Of the OB/GYNs that my family practice doctor recommended, I picked the one I knew I could get to on days I didn’t have the car. The bus schedule didn’t synch very well with appointments either. Or with morning sickness. I had to take that nasty glucose tolerance test three times because of that mismatch, and all three flavors were- well they all tasted like medicine. The staff usually chatted about the bus as I filled out my forms. I found that stressful: what was so weird about a college educated lady taking the bus? Was double car ownership necessary for good parenthood? The doctor usually was concerned about my blood pressure – perhaps it was really my nerves.
One day I was waiting for the bus in the pouring rain outside the office. I didn’t dare go into the waiting room because then I’d have to run uphill to hail the bus, so I waited on the grass by the guard rail. No umbrella of course, I’m too disorganized to remember to carry one, and they turn inside out on me anyway. The bitter man stopped in a new car to offer me a ride, we’d never been introduced, but I knew him well enough not to feel comfortable accepting.
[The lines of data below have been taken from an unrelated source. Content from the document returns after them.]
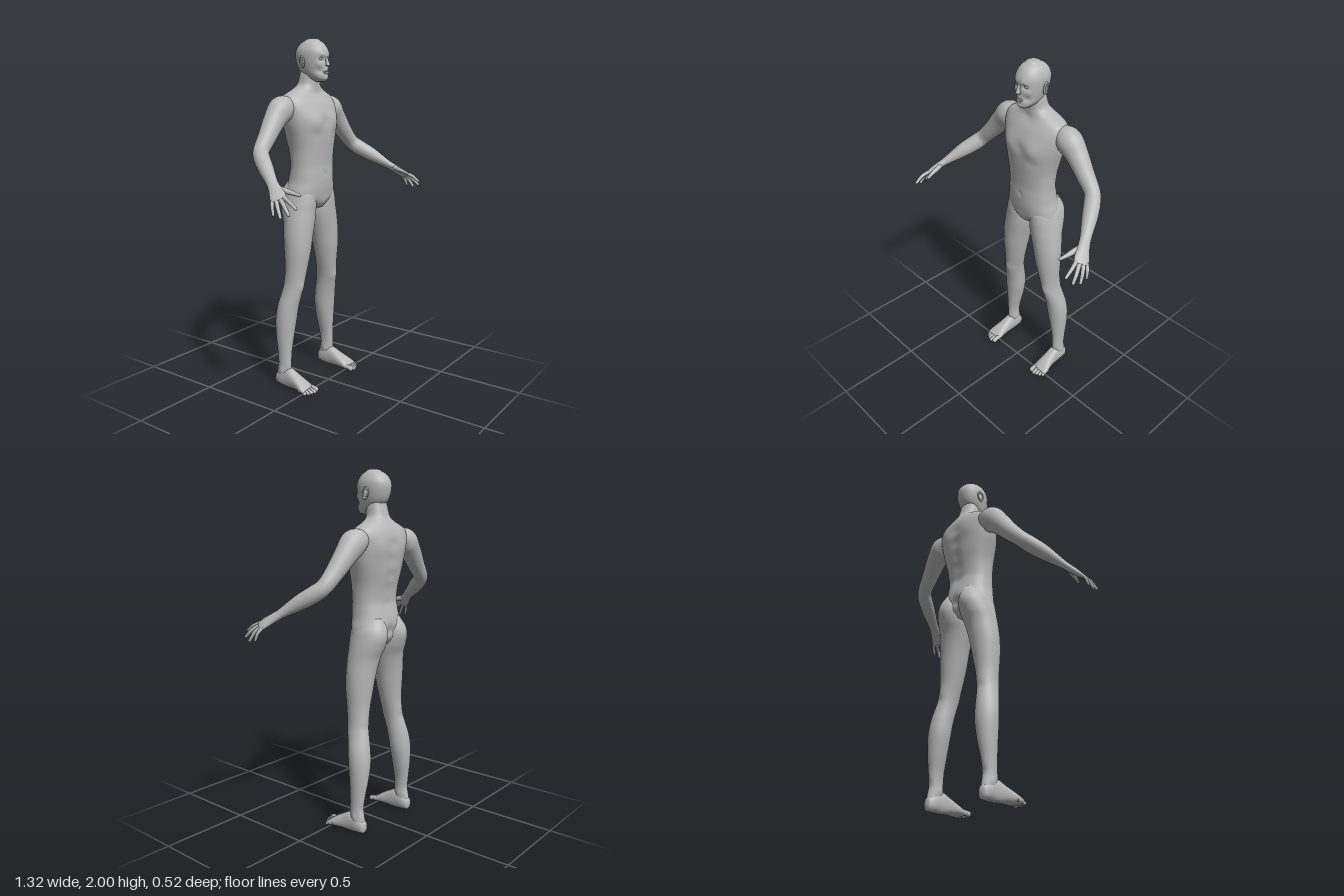
import * as THREE from 'three';

const skin = new THREE.MeshStandardMaterial({ color: 0xb8b8b8 });
skin.name = 'plain grey skin';

// Smooth interpolation through a list of sections, t from 0 to 1
function sampleSections(s, t) {
  const f = t * (s.length - 1), i = Math.min(Math.floor(f), s.length - 2), k = f - i;
  const at = (n) => s[Math.max(0, Math.min(s.length - 1, n))];
  const [a, b, c, d] = [at(i - 1), at(i), at(i + 1), at(i + 2)];
  return b.map((v, n) => v + 0.5 * k * (c[n] - a[n]
    + k * (2 * a[n] - 5 * v + 4 * c[n] - d[n] + k * (3 * (v - c[n]) + d[n] - a[n]))));
}

// Skin over oval sections [x, y, z, radius along ref, other radius] with domed ends.
// A fixed axis keeps every ring parallel; otherwise rings follow the path.
function loft(sections, { ref = [1, 0, 0], axis = null, n = 20, steps = 5, power = 2, caps = [0.6, 0.9] } = {}) {
  const rows = (sections.length - 1) * steps, rings = [];
  const point = (t) => new THREE.Vector3(...sampleSections(sections, t));
  for (let i = 0; i <= rows; i++) {
    const t = i / rows, [x, y, z, ru, rw] = sampleSections(sections, t);
    const dir = axis ? new THREE.Vector3(...axis)
      : point(Math.min(1, t + 0.02)).sub(point(Math.max(0, t - 0.02))).normalize();
    const u = new THREE.Vector3(...ref).addScaledVector(dir, -dir.dot(new THREE.Vector3(...ref))).normalize();
    const w = dir.clone().cross(u);
    rings.push({ c: new THREE.Vector3(x, y, z), dir, u, w, ru, rw });
  }
  const dome = (r, depth, sign) => [0, 1, 2, 3, 4].map((k) => {
    const a = (k / 5) * Math.PI / 2, m = Math.max(0.005, Math.sin(a));
    const c = r.c.clone().addScaledVector(r.dir, sign * Math.cos(a) * depth * Math.min(r.ru, r.rw));
    return { ...r, c, ru: r.ru * m, rw: r.rw * m };
  });
  const all = [...dome(rings[0], caps[0], -1), ...rings, ...dome(rings[rows], caps[1], 1).reverse()];
  const pos = [], index = [];
  const round = (v) => Math.sign(v) * Math.abs(v) ** (2 / power);
  all.forEach((r, i) => {
    for (let j = 0; j < n; j++) {
      const a = (j / n) * Math.PI * 2;
      const p = r.c.clone().addScaledVector(r.u, r.ru * round(Math.cos(a)))
        .addScaledVector(r.w, r.rw * round(Math.sin(a)));
      pos.push(p.x, p.y, p.z);
      if (i < all.length - 1) {
        const A = i * n + j, B = i * n + (j + 1) % n;
        index.push(A, B, A + n, B, B + n, A + n);
      }
    }
  });
  const g = new THREE.BufferGeometry();
  g.setAttribute('position', new THREE.Float32BufferAttribute(pos, 3));
  g.setIndex(index);
  g.computeVertexNormals();
  return g;
}

// Soft pushes [x, y, z, radius, dx, dy, dz], repeated on both sides when x is not 0
function sculpt(g, pushes) {
  const p = g.attributes.position, v = new THREE.Vector3();
  const both = pushes.flatMap((q) => (q[0] ? [q, [-q[0], ...q.slice(1, 4), -q[4], q[5], q[6]]] : [q]));
  for (let i = 0; i < p.count; i++) {
    v.fromBufferAttribute(p, i);
    const o = v.clone();
    for (const [x, y, z, r, dx, dy, dz] of both) {
      const f = Math.exp(-((o.x - x) ** 2 + (o.y - y) ** 2 + (o.z - z) ** 2) / (r * r));
      v.x += dx * f; v.y += dy * f; v.z += dz * f;
    }
    p.setXYZ(i, v.x, v.y, v.z);
  }
  g.computeVertexNormals();
  return g;
}

function mirrored(g) {
  const m = g.clone().scale(-1, 1, 1), a = m.index.array;
  for (let i = 0; i < a.length; i += 3) [a[i], a[i + 1]] = [a[i + 1], a[i]];
  m.computeVertexNormals();
  return m;
}

// Level section from its inner and outer x, front and back z
const level = ([y, inner, outer, front, back]) =>
  [(inner + outer) / 2, y, (front + back) / 2, (outer - inner) / 2, (front - back) / 2];

export function createModel() {
  const body = new THREE.Group();
  body.name = 'body';
  const add = (name, g) => {
    const m = new THREE.Mesh(g, skin);
    m.name = name;
    body.add(m);
  };
  const pair = (name, g) => {
    add('left' + name, g);
    add('right' + name, mirrored(g));
  };

  // Torso and neck: [y, half width, front z, back z]
  const torso = loft([
    [1.06, 0.1, -0.06, -0.205], [1.1, 0.165, -0.033, -0.235], [1.15, 0.165, -0.022, -0.243],
    [1.2, 0.152, -0.018, -0.235], [1.25, 0.147, -0.018, -0.224], [1.3, 0.145, -0.02, -0.216],
    [1.38, 0.15, -0.015, -0.226], [1.45, 0.165, -0.01, -0.24], [1.52, 0.184, -0.01, -0.247],
    [1.58, 0.196, -0.018, -0.25], [1.64, 0.205, -0.042, -0.246], [1.68, 0.19, -0.065, -0.235],
    [1.705, 0.145, -0.077, -0.222], [1.727, 0.094, -0.08, -0.21], [1.75, 0.068, -0.08, -0.198],
    [1.79, 0.06, -0.078, -0.187], [1.82, 0.055, -0.08, -0.18],
  ].map(([y, w, f, b]) => level([y, -w, w, f, b])), { axis: [0, 1, 0], n: 64, power: 2.25, caps: [0.3, 0.1] });
  add('torso', sculpt(torso, [
    [0.085, 1.54, -0.01, 0.05, 0, 0, 0.012], [0, 1.54, 0, 0.03, 0, 0, -0.006],
    [0.09, 1.47, -0.01, 0.03, 0, 0, -0.004], [0, 1.25, -0.018, 0.012, 0, 0, -0.006],
    [0.1, 1.59, -0.24, 0.06, 0, 0, -0.008], [0, 1.07, -0.045, 0.035, 0, 0, 0.012],
    [0, 1.13, -0.24, 0.035, 0, 0, 0.02], [0, 1.69, -0.08, 0.02, 0, 0, -0.006],
    ...[1.28, 1.36, 1.44, 1.52, 1.6].map((y) => [0, y, -0.235, 0.035, 0, 0, 0.008]),
  ]));

  // Head: [y, half width, front z, back z]
  const head = loft([
    [1.768, 0.03, -0.022, -0.09], [1.78, 0.044, -0.014, -0.13], [1.8, 0.057, -0.013, -0.16],
    [1.83, 0.067, -0.014, -0.19], [1.87, 0.076, -0.014, -0.206], [1.91, 0.079, -0.011, -0.212],
    [1.94, 0.074, -0.02, -0.205], [1.97, 0.058, -0.042, -0.182], [1.99, 0.035, -0.07, -0.147],
  ].map(([y, w, f, b]) => level([y, -w, w, f, b])), { axis: [0, 1, 0], n: 64, steps: 7, power: 2.15, caps: [0.25, 0.28] });
  add('head', sculpt(head, [
    [0.031, 1.885, -0.018, 0.015, 0, 0, -0.013], [0.03, 1.903, -0.015, 0.016, 0, 0, 0.004],
    [0.048, 1.855, -0.03, 0.02, 0.003, 0, 0.004], [0.042, 1.82, -0.03, 0.018, -0.004, 0, -0.005],
    [0, 1.812, -0.012, 0.02, 0, 0, 0.004], [0, 1.796, -0.012, 0.01, 0, 0, -0.005],
    [0, 1.775, -0.015, 0.016, 0, 0, 0.004],
  ]));
  add('nose', sculpt(loft([
    [0, 1.9, -0.018, 0.007, 0.007], [0, 1.875, -0.009, 0.008, 0.009], [0, 1.852, -0.003, 0.012, 0.011],
  ], { caps: [0.5, 0.6] }), [[0.012, 1.849, -0.005, 0.008, 0.005, 0, 0]]));
  for (const [name, y, r] of [['upperLip', 1.819, 0.004], ['lowerLip', 1.811, 0.005]]) {
    add(name, loft([[-0.023, 1.815, -0.018, 0.002, 0.002], [-0.01, y, -0.01, r, r],
      [0.01, y, -0.01, r, r], [0.023, 1.815, -0.018, 0.002, 0.002]], { ref: [0, 1, 0], n: 12 }));
  }
  pair('Eye', new THREE.SphereGeometry(0.012, 20, 14).scale(1.2, 0.75, 0.8).translate(0.031, 1.885, -0.034));
  // Ear: a lobe with a raised rim
  pair('Ear', new THREE.SphereGeometry(1, 20, 14).scale(0.007, 0.03, 0.017)
    .rotateX(-0.2).rotateY(0.3).translate(0.08, 1.868, -0.118));
  pair('EarRim', new THREE.TorusGeometry(0.022, 0.005, 10, 28).scale(0.7, 1.25, 1)
    .rotateY(Math.PI / 2).rotateX(-0.2).rotateY(0.3).translate(0.085, 1.87, -0.12));

  // Legs with buttocks: [y, inner x, outer x, front z, back z]
  const leg = loft([
    [1.2, 0.025, 0.125, -0.09, -0.228], [1.15, 0.004, 0.163, -0.045, -0.256],
    [1.1, 0.001, 0.178, -0.036, -0.264], [1.04, 0.003, 0.19, -0.037, -0.246], [0.98, 0.016, 0.199, -0.037, -0.222],
    [0.89, 0.04, 0.21, -0.04, -0.207], [0.8, 0.06, 0.211, -0.045, -0.198], [0.7, 0.084, 0.208, -0.058, -0.19],
    [0.62, 0.104, 0.211, -0.068, -0.195], [0.56, 0.114, 0.222, -0.078, -0.205], [0.48, 0.12, 0.242, -0.095, -0.222],
    [0.4, 0.127, 0.25, -0.105, -0.23], [0.3, 0.147, 0.247, -0.115, -0.225], [0.2, 0.17, 0.241, -0.122, -0.212],
    [0.12, 0.176, 0.24, -0.122, -0.212], [0.06, 0.177, 0.24, -0.125, -0.22],
  ].map(level), { axis: [0, -1, 0], n: 40, caps: [0.3, 0.3] });
  pair('Leg', sculpt(leg, [
    [0.16, 0.6, -0.07, 0.03, 0, 0, 0.006], [0.165, 0.6, -0.2, 0.03, 0, 0, 0.006],
    [0.178, 0.105, -0.16, 0.018, -0.006, 0, 0], [0.24, 0.095, -0.17, 0.018, 0.006, 0, 0],
    [0.208, 0.14, -0.21, 0.03, 0, 0, 0.008],
  ]));

  // Foot with a flattened sole, then five toes
  const foot = loft([
    [0.208, 0.04, -0.212, 0.028, 0.036], [0.208, 0.05, -0.18, 0.035, 0.05], [0.208, 0.054, -0.13, 0.036, 0.06],
    [0.21, 0.045, -0.08, 0.04, 0.046], [0.214, 0.032, -0.03, 0.048, 0.032], [0.216, 0.022, 0, 0.052, 0.022],
    [0.217, 0.018, 0.013, 0.05, 0.016],
  ], { axis: [0, 0, 1], n: 32, power: 2.3, caps: [0.5, 0.5] });
  const sole = foot.attributes.position;
  for (let i = 0; i < sole.count; i++) sole.setY(i, Math.max(0.004, sole.getY(i)));
  foot.computeVertexNormals();
  pair('Foot', foot);
  [[0.179, 0.056, 0.016], [0.203, 0.06, 0.011], [0.223, 0.053, 0.0105], [0.241, 0.043, 0.01], [0.257, 0.03, 0.01]]
    .forEach(([x, tip, r], i) => pair('Toe' + (i + 1), loft([
      [x, 0.021, tip - 0.055, r * 0.9, r], [x, 0.02, tip - 0.03, r * 0.85, r * 0.9], [x, r, tip - r, r, r],
    ], { n: 14, caps: [0.5, 1] })));

  // Arm and palm share the direction across the knuckles
  const across = [0.55, -0.35, -0.75];
  pair('Arm', loft([
    [0.155, 1.632, -0.157, 0.05, 0.05], [0.222, 1.612, -0.157, 0.07, 0.074], [0.283, 1.555, -0.155, 0.06, 0.063],
    [0.355, 1.472, -0.145, 0.05, 0.051], [0.42, 1.402, -0.132, 0.043, 0.044], [0.455, 1.363, -0.095, 0.044, 0.046],
    [0.495, 1.322, -0.035, 0.041, 0.042], [0.535, 1.277, 0.03, 0.032, 0.029], [0.56, 1.249, 0.07, 0.029, 0.021],
  ], { ref: across, n: 32, caps: [0.6, 0.3] }));
  pair('Palm', loft([
    [0.55, 1.26, 0.054, 0.029, 0.022], [0.575, 1.232, 0.095, 0.034, 0.02],
    [0.595, 1.21, 0.125, 0.041, 0.017], [0.61, 1.193, 0.145, 0.041, 0.013],
  ], { ref: across, n: 28, power: 2.2, caps: [0.2, 0.7] }));

  // Fingers: knuckle, gently raised middle joint, tip
  const finger = (name, a, b, r) => {
    const mid = a.map((v, i) => (v + b[i]) / 2 + [0.005, 0.006, 0.001][i]);
    pair(name, loft([[...a, r, r], [...mid, r * 0.92, r * 0.92], [...b, r * 0.7, r * 0.7]],
      { ref: across, n: 14, caps: [0.6, 1] }));
  };
  finger('IndexFinger', [0.592, 1.206, 0.162], [0.606, 1.16, 0.248], 0.0115);
  finger('MiddleFinger', [0.603, 1.198, 0.15], [0.638, 1.133, 0.23], 0.012);
  finger('RingFinger', [0.615, 1.192, 0.134], [0.65, 1.118, 0.188], 0.0115);
  finger('LittleFinger', [0.625, 1.186, 0.118], [0.65, 1.125, 0.144], 0.01);
  pair('Thumb', loft([
    [0.564, 1.243, 0.08, 0.016, 0.014], [0.55, 1.232, 0.13, 0.016, 0.014],
    [0.541, 1.222, 0.175, 0.012, 0.011], [0.53, 1.213, 0.212, 0.008, 0.008],
  ], { ref: across, n: 16, caps: [0.6, 1] }));

  return body;
}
Perhaps this exchange was observed, because a lady pulled over a ways off, set a new umbrella against the guard rail, and called to me,” I don’t want to make you uncomfortable, but please accept this umbrella from me.” got into her car, and continued on.
The youth group members, the office staff, the grumpy man from the bus, and the lady in the yellow car all were expressing concern, but only the lady managed it graciously, or else I only had the confidence to receive it from her.
That umbrella never did turn inside out in the years following.
I want to be like the umbrella lady.